Here: Kriel Power Station falls over and takes 2000MW with it, because of [checks notes] “heavy mist”:

Reminiscent of this or this.

And there: after the local joy that was felt at loadshedding almost happening in Australia last month, it turns out that the UK only just avoided the same fate last week.

Struggling with an aging and long underfunded national grid that was crying out for investment and updating (sound familiar), there was almost not enough electricity to go around last week, and loadshedding was only avoided by paying a frankly ridiculous price to secure some electricity from Belgium:

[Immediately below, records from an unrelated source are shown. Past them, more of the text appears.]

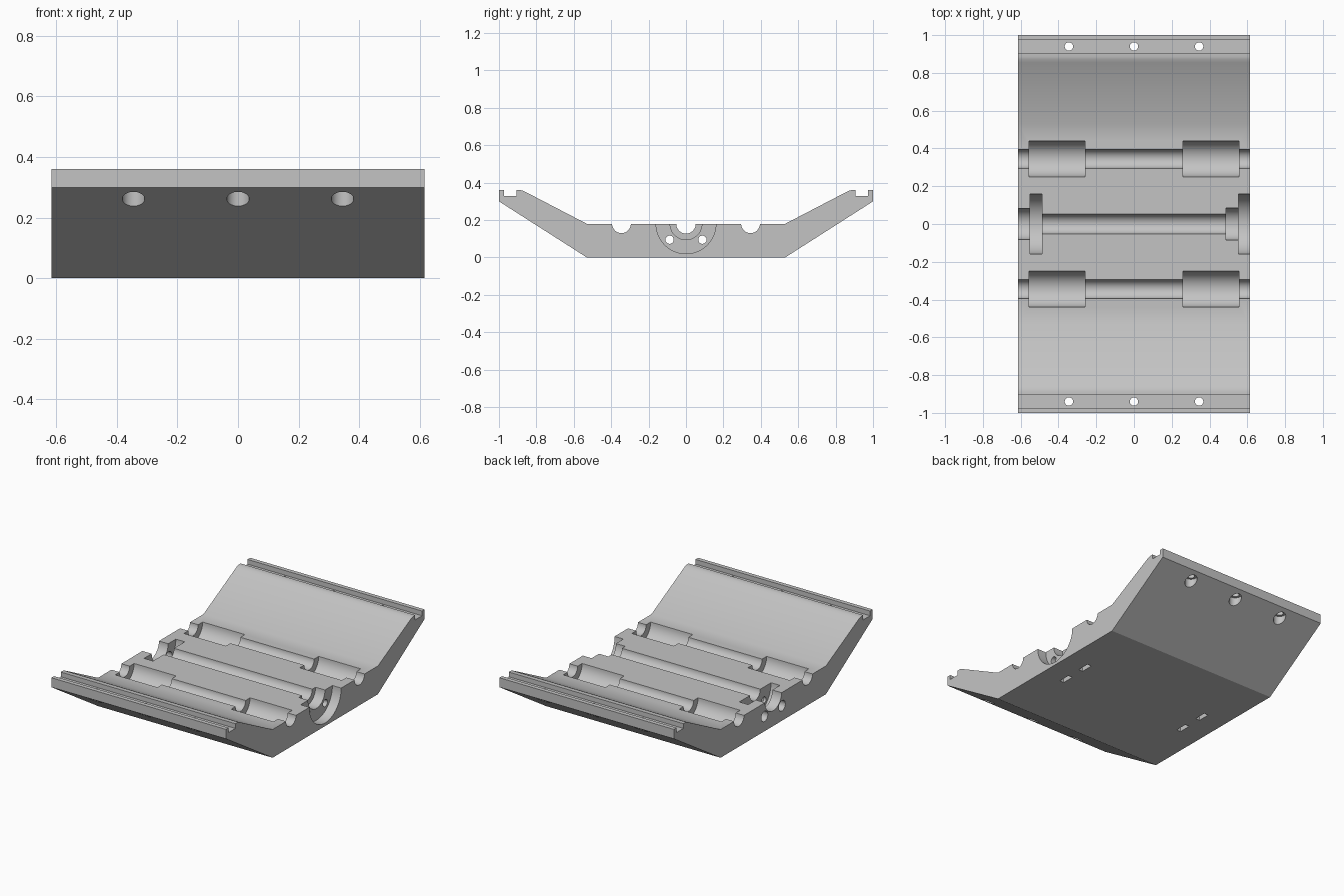
import bpy, bmesh, math
from mathutils import Matrix

cube = bpy.data.objects.get("Cube")
if cube:
    bpy.data.objects.remove(cube, do_unlink=True)

HALF = 0.615   # half width along x
DECK = 0.18    # height of the flat deck

grey = bpy.data.materials.new("light grey")
grey.use_nodes = True
colour = (0.55, 0.55, 0.55, 1)
grey.diffuse_color = colour
grey.node_tree.nodes["Principled BSDF"].inputs["Base Color"].default_value = colour


def make_object(name, bm):
    bmesh.ops.recalc_face_normals(bm, faces=bm.faces)
    mesh = bpy.data.meshes.new(name)
    bm.to_mesh(mesh)
    bm.free()
    mesh.materials.append(grey)
    obj = bpy.data.objects.new(name, mesh)
    bpy.context.collection.objects.link(obj)
    return obj


def stepped_rod(name, steps, origin, vertical=False, sides=48):
    """Turned cutter from (position, radius) steps along x, or along z."""
    bm = bmesh.new()
    rings = []
    for along, r in steps:
        angles = [2 * math.pi * i / sides for i in range(sides)]
        rings.append([bm.verts.new((along, r * math.cos(a), r * math.sin(a))) for a in angles])
    for a, b in zip(rings, rings[1:]):
        for i in range(sides):
            j = (i + 1) % sides
            bm.faces.new((a[i], a[j], b[j], b[i]))
    bm.faces.new(rings[0])
    bm.faces.new(rings[-1])
    if vertical:
        bm.transform(Matrix.Rotation(-math.pi / 2, 4, 'Y'))
    bm.transform(Matrix.Translation(origin))
    return make_object(name, bm)


def box(name, centre, size):
    bm = bmesh.new()
    bmesh.ops.create_cube(bm, size=1)
    bm.transform(Matrix.Translation(centre) @ Matrix.Diagonal((*size, 1)))
    return make_object(name, bm)


# Body: mirrored winged profile with a slot along each rim
half = [(0.53, 0), (1, 0.3), (1, 0.36), (0.973, 0.36), (0.973, 0.33), (0.905, 0.33),
        (0.905, 0.36), (0.885, 0.36), (0.872, 0.357), (0.855, 0.349), (0.53, DECK)]
profile = half + [(-y, z) for y, z in reversed(half)]
bm = bmesh.new()
face = bm.faces.new([bm.verts.new((-HALF, y, z)) for y, z in profile])
side = bmesh.ops.extrude_face_region(bm, geom=[face])
new_verts = [g for g in side["geom"] if isinstance(g, bmesh.types.BMVert)]
bmesh.ops.translate(bm, verts=new_verts, vec=(2 * HALF, 0, 0))
body = make_object("roller_tray", bm)

cutters = []

# Centre shaft groove with end flange pockets
cutters.append(stepped_rod("centre_groove_cutter", [
    (-0.7, 0.083), (-0.55, 0.083), (-0.55, 0.16), (-0.487, 0.16), (-0.487, 0.052),
    (0.487, 0.052), (0.487, 0.085), (0.553, 0.085), (0.553, 0.16), (0.7, 0.16)],
    (0, 0, DECK), sides=64))

for s in (-1, 1):
    # Outer shaft grooves with wide roller pockets
    cutters.append(stepped_rod("roller_groove_cutter", [
        (-0.7, 0.05), (-0.557, 0.05), (-0.557, 0.095), (-0.26, 0.095), (-0.26, 0.05),
        (0.26, 0.05), (0.26, 0.095), (0.557, 0.095), (0.557, 0.05), (0.7, 0.05)],
        (0, s * 0.345, DECK)))
    # Long bolt holes beside the centre shaft
    cutters.append(stepped_rod("bolt_hole_cutter", [
        (-0.7, 0.033), (-0.52, 0.033), (-0.52, 0.022), (0.7, 0.022)],
        (0, s * 0.088, 0.095), sides=32))
    # Nut slots in the underside
    for x in (-0.455, 0.455):
        cutters.append(box("nut_slot_cutter", (x, s * 0.088, 0.04), (0.03, 0.08, 0.18)))
    # Counterbored rim holes
    for x in (-0.345, 0, 0.345):
        cutters.append(stepped_rod("rim_hole_cutter", [
            (0.1, 0.037), (0.295, 0.037), (0.295, 0.022), (0.5, 0.022)],
            (x, s * 0.94, 0), vertical=True, sides=32))

bpy.context.view_layer.objects.active = body
for cutter in cutters:
    cutter.hide_render = True
    mod = body.modifiers.new("cut", 'BOOLEAN')
    mod.operation = 'DIFFERENCE'
    mod.solver = 'EXACT'
    mod.object = cutter
    bpy.ops.object.modifier_apply(modifier=mod.name)
    bpy.data.objects.remove(cutter, do_unlink=True)

bpy.ops.object.select_all(action='DESELECT')
body.select_set(True)
bpy.ops.object.shade_smooth_by_angle(angle=math.radians(30))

On July 20, surging electricity demand collided with a bottleneck in the grid, leaving the eastern part of the British capital briefly short of power. Only by paying a record high £9,724.54 (about $11,685) per megawatt hour — more than 5,000% higher than the typical price — did the UK avoid homes and businesses going dark. That was the nosebleed cost to persuade Belgium to crank up aging electricity plants to send energy across the English Channel.

Sounds like a lot anyway, but then especially when you compare it to what they usually pay:

The absurdity of that level is apparent when comparing it with the year-to-date average for UK spot electricity: £178 per megawatt hour.

We don’t have the luxury[?] of a Belgium right next door, so we couldn’t have lobbed out the R196,611.50 /MWh that would have been required to keep the lights on. So our lights would have gone off (like they probably will this evening), and like the UK’s very nearly did:

If Belgium had not helped, the grid would had been forced to “undertake demand control and disconnect homes from electricity,” says a grid spokesperson.

Of course:

“Demand control” = “Rolling blackouts” = “Loadshedding” = “Misery”

Thus, it can be deduced that when it comes to shaky electricity systems, the UK, Australia and SA are all basically the same, but our local (occasional) electricity provider is the only one that follows through on actually flicking the off switch.